People are happy to pay more tax as it makes them feel more successful, apparently. People are comfortable with nearly half of every penny they earn above £41,450 going to the taxman, apparently.
Of course, this is nonsense, as no sensible individual likes handing over more of their hard-earned money to the Treasury than they are required to do.
But, bizarrely, this is what the Chancellor is reported to have told a group of MPs in a private meeting of the 1922 Committee just two days before his penultimate budget before the next general election.
George Osborne allegedly said that middle incomers feel good about themselves when paying more tax because “it means they feel they are a success and are joining the aspirational classes.”
The Chancellor’s ‘observations’ come ahead of tomorrow’s 2014 budget in which he is expected to reduce the threshold for the 40p tax, thereby dragging more middle-class workers into the higher band.
His aides have moved to partially deny the embarrassing comments, but many of those who were there claim the reported statement is broadly what was said.
To my mind, this statement is not only inherently misguided but deeply patronising to the so-called “aspirational classes”. I don’t know any middle income workers who would relish the thought of paying more tax so they would feel more of “a success.” Do you?

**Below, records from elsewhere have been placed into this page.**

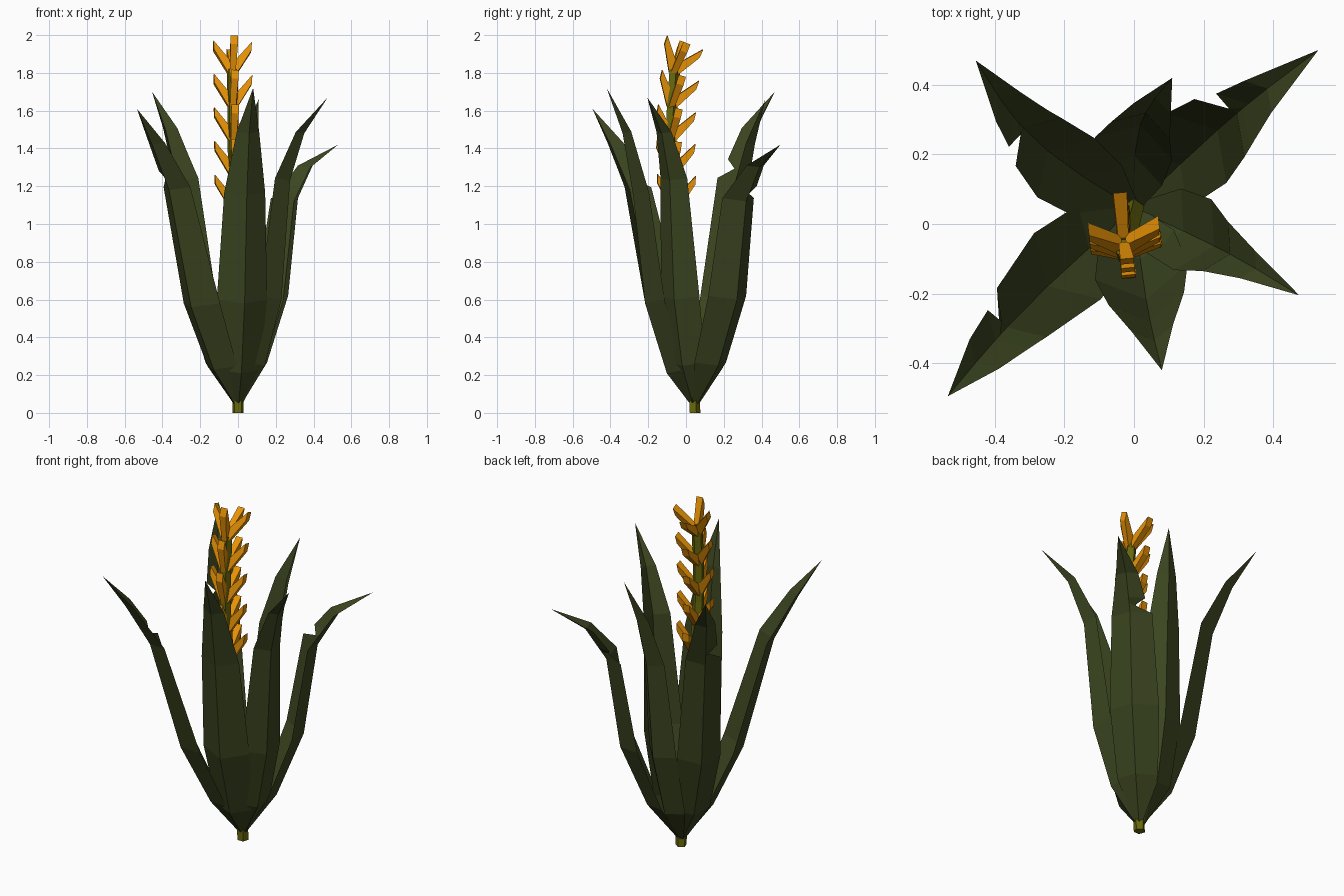
import bpy, bmesh, math
from mathutils import Vector, Matrix

cube = bpy.data.objects.get("Cube")
if cube:
    bpy.data.objects.remove(cube, do_unlink=True)


def material(name, rgb):
    mat = bpy.data.materials.new(name)
    mat.use_nodes = True
    colour = (*rgb, 1)
    mat.diffuse_color = colour
    bsdf = mat.node_tree.nodes["Principled BSDF"]
    bsdf.inputs["Base Color"].default_value = colour
    bsdf.inputs["Roughness"].default_value = 0.9
    return mat


leaf_green = material("leaf green", (0.043, 0.058, 0.014))
stem_olive = material("stem olive", (0.14, 0.14, 0.004))
flower_orange = material("flower orange", (0.8, 0.29, 0.002))


def finish(bm, name, mat):
    mesh = bpy.data.meshes.new(name)
    bm.to_mesh(mesh)
    bm.free()
    mesh.materials.append(mat)
    obj = bpy.data.objects.new(name, mesh)
    bpy.context.collection.objects.link(obj)
    return obj


def bridge(bm, low, high, closed):
    """Join two rows of vertices with quads."""
    count = len(low)
    for i in range(count if closed else count - 1):
        j = (i + 1) % count
        bm.faces.new((low[i], low[j], high[j], high[i]))


ROOT = Vector((0, 0.045, 0))


def leaf(name, tip, rows, sweep=0, notch=0):
    """Folded blade: rows of (distance out, height, half width) ending in a tip.
    sweep bows it sideways, notch tears one edge (+1 or -1) above the third row."""
    tip = Vector(tip)
    out = Vector((tip.x - ROOT.x, tip.y - ROOT.y, 0))
    reach = out.length
    out.normalize()
    side = Vector((-out.y, out.x, 0))
    # Each row becomes (distance, height, left width, right width)
    spans = [(0.012, 0.04, 0.022, 0.022)] + [(d, h, w, w) for d, h, w in rows]
    if notch:
        (d, h, w), (d2, h2, w2) = rows[2:4]
        for step, scale in ((0.22, 0.25), (0.38, 0.9)):
            whole = w + (w2 - w) * step
            torn = whole * scale
            spans.insert(-1, (d + (d2 - d) * step, h + (h2 - h) * step,
                              torn if notch > 0 else whole,
                              torn if notch < 0 else whole))
    bm = bmesh.new()
    previous = None
    for distance, height, left, right in spans:
        bow = sweep * math.sin(math.pi * distance / reach)
        centre = ROOT + out * distance + side * bow + Vector((0, 0, height))
        edges = [centre + side * s * w - out * w * 0.35 + Vector((0, 0, w * 0.15))
                 for s, w in ((-1, right), (1, left))]
        midrib = centre + out * max(left, right) * 0.25
        row = [bm.verts.new(p) for p in (edges[0], midrib, edges[1])]
        if previous:
            bridge(bm, previous, row, False)
        previous = row
    end = bm.verts.new(tip)
    for a, b in zip(previous, previous[1:]):
        bm.faces.new((a, b, end))
    return finish(bm, name, leaf_green)


# Six leaves around the stalk
leaf("front_right_leaf", (-0.535, -0.495, 1.61),
     [(0.145, 0.23, 0.11), (0.3, 0.56, 0.135), (0.475, 1.18, 0.1), (0.62, 1.42, 0.06)],
     sweep=-0.02, notch=-1)
leaf("front_leaf", (0.08, -0.42, 1.72),
     [(0.12, 0.21, 0.11), (0.23, 0.58, 0.135), (0.3, 1.15, 0.11), (0.37, 1.48, 0.06)],
     sweep=-0.01)
leaf("front_left_leaf", (0.475, -0.205, 1.67),
     [(0.13, 0.25, 0.105), (0.225, 0.6, 0.115), (0.285, 1.23, 0.08), (0.38, 1.48, 0.045)],
     sweep=0.012)
leaf("back_left_leaf", (0.53, 0.5, 1.42),
     [(0.155, 0.25, 0.11), (0.295, 0.6, 0.132), (0.375, 1.12, 0.11), (0.5, 1.3, 0.06)],
     sweep=0.015, notch=1)
leaf("back_leaf", (0.11, 0.42, 1.66),
     [(0.12, 0.24, 0.1), (0.205, 0.6, 0.115), (0.25, 1.15, 0.088), (0.31, 1.42, 0.055)],
     sweep=0.05)
leaf("back_right_leaf", (-0.455, 0.47, 1.7),
     [(0.145, 0.25, 0.1), (0.265, 0.6, 0.118), (0.365, 1.23, 0.095), (0.48, 1.5, 0.055)],
     sweep=0.05, notch=1)

# Gently curved five-sided stem
STEM = [Vector(p) for p in ((0, 0.045, 0), (0, 0.042, 0.1), (-0.01, 0, 0.6),
                            (-0.022, -0.058, 1.1), (-0.025, -0.082, 1.4),
                            (-0.027, -0.077, 1.6), (-0.03, -0.062, 1.82))]
bm = bmesh.new()
rings = []
for p in STEM:
    rings.append([bm.verts.new(p + Vector((math.cos(a), math.sin(a), 0)) * 0.031)
                  for a in (math.tau * k / 5 + math.pi / 2 for k in range(5))])
for low, high in zip(rings, rings[1:]):
    bridge(bm, low, high, True)
bm.faces.new(rings[0][::-1])
bm.faces.new(rings[-1])
finish(bm, "stem", stem_olive)


def stem_point(z):
    for a, b in zip(STEM, STEM[1:]):
        if z <= b.z:
            return a.lerp(b, (z - a.z) / (b.z - a.z))
    return STEM[-1]


# Whorls of four chunky wedge-shaped petals with upright cut ends
# Petal corners are (radius, half width, height) from upper to lower side
BOTTOM = ((0.006, 0.015, 0.045), (0.022, 0.015, -0.02))
TOP = ((0.102, 0.02, 0.16), (0.1, 0.02, 0.112))
for level in range(5):
    z = 1.1 + 0.178 * level
    bm = bmesh.new()
    lean = Matrix.Rotation(-0.08 * level - 0.05, 4, "X")
    for k in range(4):
        place = (Matrix.Translation(stem_point(z)) @ lean
                 @ Matrix.Rotation(math.tau * k / 4 + 0.1, 4, "Z"))
        loops = []
        for upper, lower in (BOTTOM, TOP):
            corners = [(upper, -1), (lower, -1), (lower, 1), (upper, 1)]
            loops.append([bm.verts.new(place @ Vector((c[0], s * c[1], c[2])))
                          for c, s in corners])
        bridge(bm, loops[0], loops[1], True)
        bm.faces.new(loops[0][::-1])
        bm.faces.new(loops[1])
    bmesh.ops.recalc_face_normals(bm, faces=bm.faces)
    finish(bm, f"petal_whorl_{level + 1}", flower_orange)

But whilst what Osborne has reportedly said may have been questionable, what is beyond doubt, in my opinion, is that the move not to give relief on the 40p tax rate is incredibly short termist.
Why short termist? Because increasing the tax burden on more and more middle class workers by pulling them into the top band will result in a significantly higher proportion of the population with a reduced ability to save for their futures.
With many of today’s workers likely to spend three decades in retirement we need to remove all possible barriers to saving and offer more rewards for putting money aside for older age. Being financially secure will not only benefit the individual and their families as they will be able to enjoy the retirement they want, but it will also benefit the state as they will be less dependent, meaning lower medical and care costs – costs which are a major concern due to the UK’s ageing population.
Another reason why this measure is short termist is because it acts as a disincentive for middle income workers from wanting to earn more, a disincentive to working harder, a disincentive to securing promotion – in short, it serves as a disincentive to aspiration.
All this is clearly to the detriment of the British economy, both now and for the longer-term.
Nigel Green deVere Group
Blog written 18th March